Smartphones have taken over our lives. Whether you're walking through Manhattan or Queens, you're likely to find people plodding down the street, eyes glued to their devices. Our need for constant connectivity has become all-consuming--and it's had a serious impact on our safety.
Since the advent of smartphones, instances of distracted driving-related traffic accidents have skyrocketed. Many states have responded by passing laws that crack down of texting while driving. However, New York legislators viewed the problem as more pervasive than that. They have enacted legislation banning all forms of device-related distraction.
In New York, it is illegal to do any of the following while driving:
- Talk on a hand-held electronic device
- Write, send, receive or read any text-based messages on such a device
- View websites on such a device
- Play games on such a device
- However, a driver may use a mobile device for calling or GPS, if that device is affixed to the vehicle. In addition, a driver may call emergency services on a hand-held device, even if it is not affixed to the vehicle.
The law has been amended since it was originally passed, making penalties for infraction stiffer. A driver who has violated the law can:
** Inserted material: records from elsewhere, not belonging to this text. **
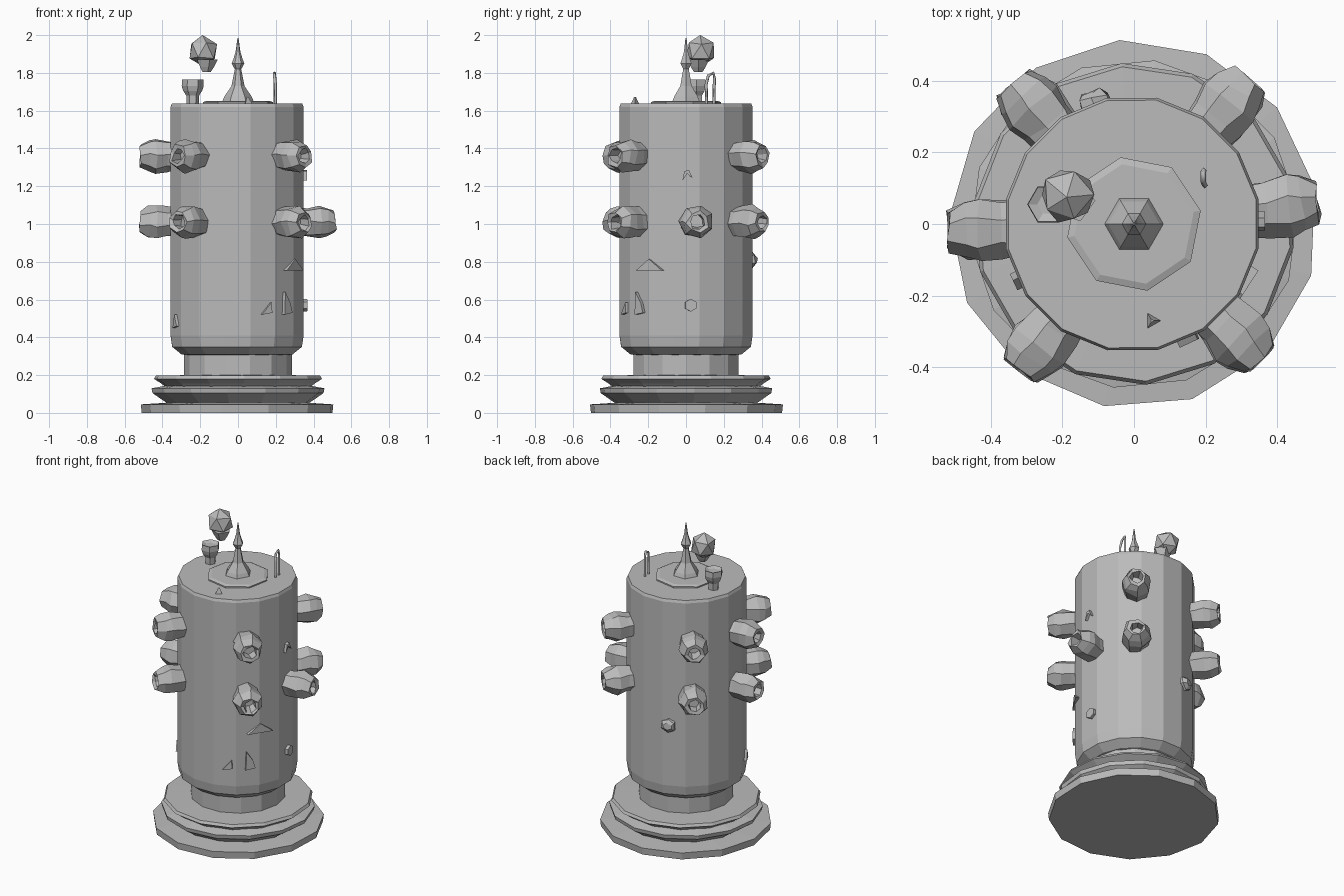
import bpy, bmesh, math, random
from mathutils import Vector, Matrix

if "Cube" in bpy.data.objects:
    bpy.data.objects.remove(bpy.data.objects["Cube"])

random.seed(4)
stone = bpy.data.materials.new("grey stone")
stone.diffuse_color = (0.5, 0.5, 0.5, 1)
stone.use_nodes = True
stone.node_tree.nodes["Principled BSDF"].inputs["Base Color"].default_value = stone.diffuse_color


def finish(bm, name, matrix=None, jitter=0.0):
    for v in bm.verts:
        v.co += Vector([random.uniform(-jitter, jitter) for _ in range(3)])
    if matrix:
        bm.transform(matrix)
    bmesh.ops.recalc_face_normals(bm, faces=bm.faces)
    me = bpy.data.meshes.new(name)
    bm.to_mesh(me)
    bm.free()
    me.materials.append(stone)
    ob = bpy.data.objects.new(name, me)
    bpy.context.collection.objects.link(ob)
    return ob


def lathe(name, profile, sides, matrix=None, jitter=0.0, turn=0.0):
    """Closed turned shape from (radius, height) pairs, capped at both ends."""
    bm = bmesh.new()
    rings = []
    for r, z in profile:
        rings.append([bm.verts.new((r * math.cos(turn + 2 * math.pi * i / sides),
                                    r * math.sin(turn + 2 * math.pi * i / sides), z))
                      for i in range(sides)])
    for a, b in zip(rings, rings[1:]):
        for i in range(sides):
            j = (i + 1) % sides
            bm.faces.new((a[i], a[j], b[j], b[i]))
    bm.faces.new(rings[0][::-1])
    bm.faces.new(rings[-1])
    return finish(bm, name, matrix, jitter)


def outward(angle, radius, z):
    """Frame on the drum wall: local z points away from the axis, local x up."""
    a = math.radians(angle)
    out = Vector((math.cos(a), math.sin(a), 0))
    side = Vector((-out.y, out.x, 0))
    m = Matrix((Vector((0, 0, 1)), side, out)).transposed().to_4x4()
    m.translation = out * radius + Vector((0, 0, z))
    return m


def shard(name, points, thickness, matrix):
    """Thin chip with the given outline."""
    bm = bmesh.new()
    f = bm.faces.new([bm.verts.new((x, y, -0.02)) for x, y in points])
    ext = bmesh.ops.extrude_face_region(bm, geom=[f])
    for v in ext["geom"]:
        if isinstance(v, bmesh.types.BMVert):
            v.co.z = thickness
    return finish(bm, name, matrix)


# stepped base
lathe("base_plate", [(0.51, 0), (0.515, 0.045), (0.36, 0.055)], 13, turn=0.2)
lathe("base_lower_ring", [(0.36, 0.04), (0.39, 0.06), (0.455, 0.105), (0.46, 0.13), (0.38, 0.145)],
      14, turn=0.1)
lathe("base_upper_ring", [(0.38, 0.13), (0.41, 0.155), (0.45, 0.18), (0.44, 0.197), (0.27, 0.2)],
      14, turn=0.3)
lathe("neck", [(0.285, 0.19), (0.285, 0.32)], 14)

# main drum
lathe("drum", [(0.27, 0.305), (0.30, 0.31), (0.35, 0.35), (0.359, 0.41), (0.359, 1.62),
               (0.352, 1.637)], 16, Matrix.Translation((-0.005, 0, 0)), turn=0.2)
lathe("top_plate", [(0.19, 1.62), (0.19, 1.645), (0.17, 1.652)], 8, turn=0.2)

# centre spike with a small knob
lathe("spike", [(0.085, 1.645), (0.072, 1.675), (0.035, 1.73), (0.017, 1.82), (0.034, 1.85),
                (0.024, 1.875), (0.013, 1.91), (0.003, 1.985)], 6)

# barrel studs with hollow ends
stud_profile = [(0.075, -0.04), (0.08, 0.02), (0.09, 0.08), (0.082, 0.12), (0.058, 0.165),
                (0.04, 0.16), (0.034, 0.10)]
for angle, levels in ((182, (1.01, 1.36)), (7, (1.01,)), (131, (1.01, 1.36)), (52, (1.01, 1.36)),
                      (232, (1.01, 1.36)), (-47, (1.01, 1.36))):
    for z in levels:
        lathe("stud", stud_profile, 7, outward(angle, 0.352, z), 0.007, random.uniform(0, 1))

# floating boulder above a small cup
bm = bmesh.new()
bmesh.ops.create_icosphere(bm, subdivisions=1, radius=0.083)
bmesh.ops.dissolve_limit(bm, angle_limit=0.2, verts=bm.verts, edges=bm.edges)
boulder = finish(bm, "boulder", Matrix.Translation((-0.185, 0.08, 1.918)), 0.006)
lathe("boulder_tip", [(0.024, 1.805), (0.04, 1.83), (0.06, 1.87)], 5,
      Matrix.Translation((-0.168, 0.065, 0)))
lathe("cup", [(0.032, 1.625), (0.034, 1.68), (0.05, 1.705), (0.058, 1.73), (0.056, 1.765),
              (0.03, 1.755)], 6, Matrix.Translation((-0.24, 0.055, 0)))

# bent hook on the rim
curve = bpy.data.curves.new("hook", "CURVE")
curve.dimensions = "3D"
curve.bevel_depth = 0.008
curve.bevel_resolution = 0
curve.use_fill_caps = True
path = [(0.195, 0.148, 1.63), (0.195, 0.150, 1.77), (0.193, 0.145, 1.80),
        (0.193, 0.118, 1.785), (0.198, 0.107, 1.74), (0.198, 0.108, 1.63)]
sp = curve.splines.new("POLY")
sp.points.add(len(path) - 1)
for p, co in zip(sp.points, path):
    p.co = (*co, 1)
curve.materials.append(stone)
bpy.context.collection.objects.link(bpy.data.objects.new("hook", curve))

# chips and bumps on the drum wall (local x is up, local y is sideways)
hexagon = [(0.034 * math.cos(math.radians(a)), 0.034 * math.sin(math.radians(a)))
           for a in range(0, 360, 60)]
shard("right_boss", hexagon, 0.012, outward(4, 0.355, 0.57))
shard("front_chip", [(-0.03, -0.03), (-0.02, 0.03), (0.035, 0.025)], 0.012, outward(-65, 0.355, 0.55))
shard("front_flap", [(-0.06, -0.03), (-0.05, 0.03), (0.0, 0.015), (0.06, -0.025)], 0.012,
      outward(-43, 0.355, 0.58))
shard("shelf_chip", [(-0.025, -0.08), (-0.025, 0.08), (0.035, 0.0)], 0.01, outward(-33, 0.352, 0.78))
shard("left_chip", [(-0.04, -0.02), (-0.03, 0.03), (0.03, 0.0)], 0.018, outward(205, 0.355, 0.49))
shard("right_arch", [(-0.03, -0.025), (0.02, -0.015), (0.025, 0.01), (-0.02, 0.03), (0.008, 0.0)],
      0.01, outward(1, 0.355, 1.26))
lathe("back_boss", [(0.05, -0.02), (0.045, 0.015), (0.025, 0.035)], 6,
      outward(108, 0.355, 0.81), 0.006)

# loose chip lying on the top
lathe("top_chip", [(0.028, 1.63), (0.006, 1.672)], 3, Matrix.Translation((0.05, -0.27, 0)))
- Lose five points on their driving record
- Face fines ranging from $50 to $450
- Commercial drivers, junior drivers and drivers with a probationary license or learner's permit can face additional penalties.
Whether you're in New York as a resident or a tourist, it's important that you understand the laws of the road--and the legal ramifications if you don't comply.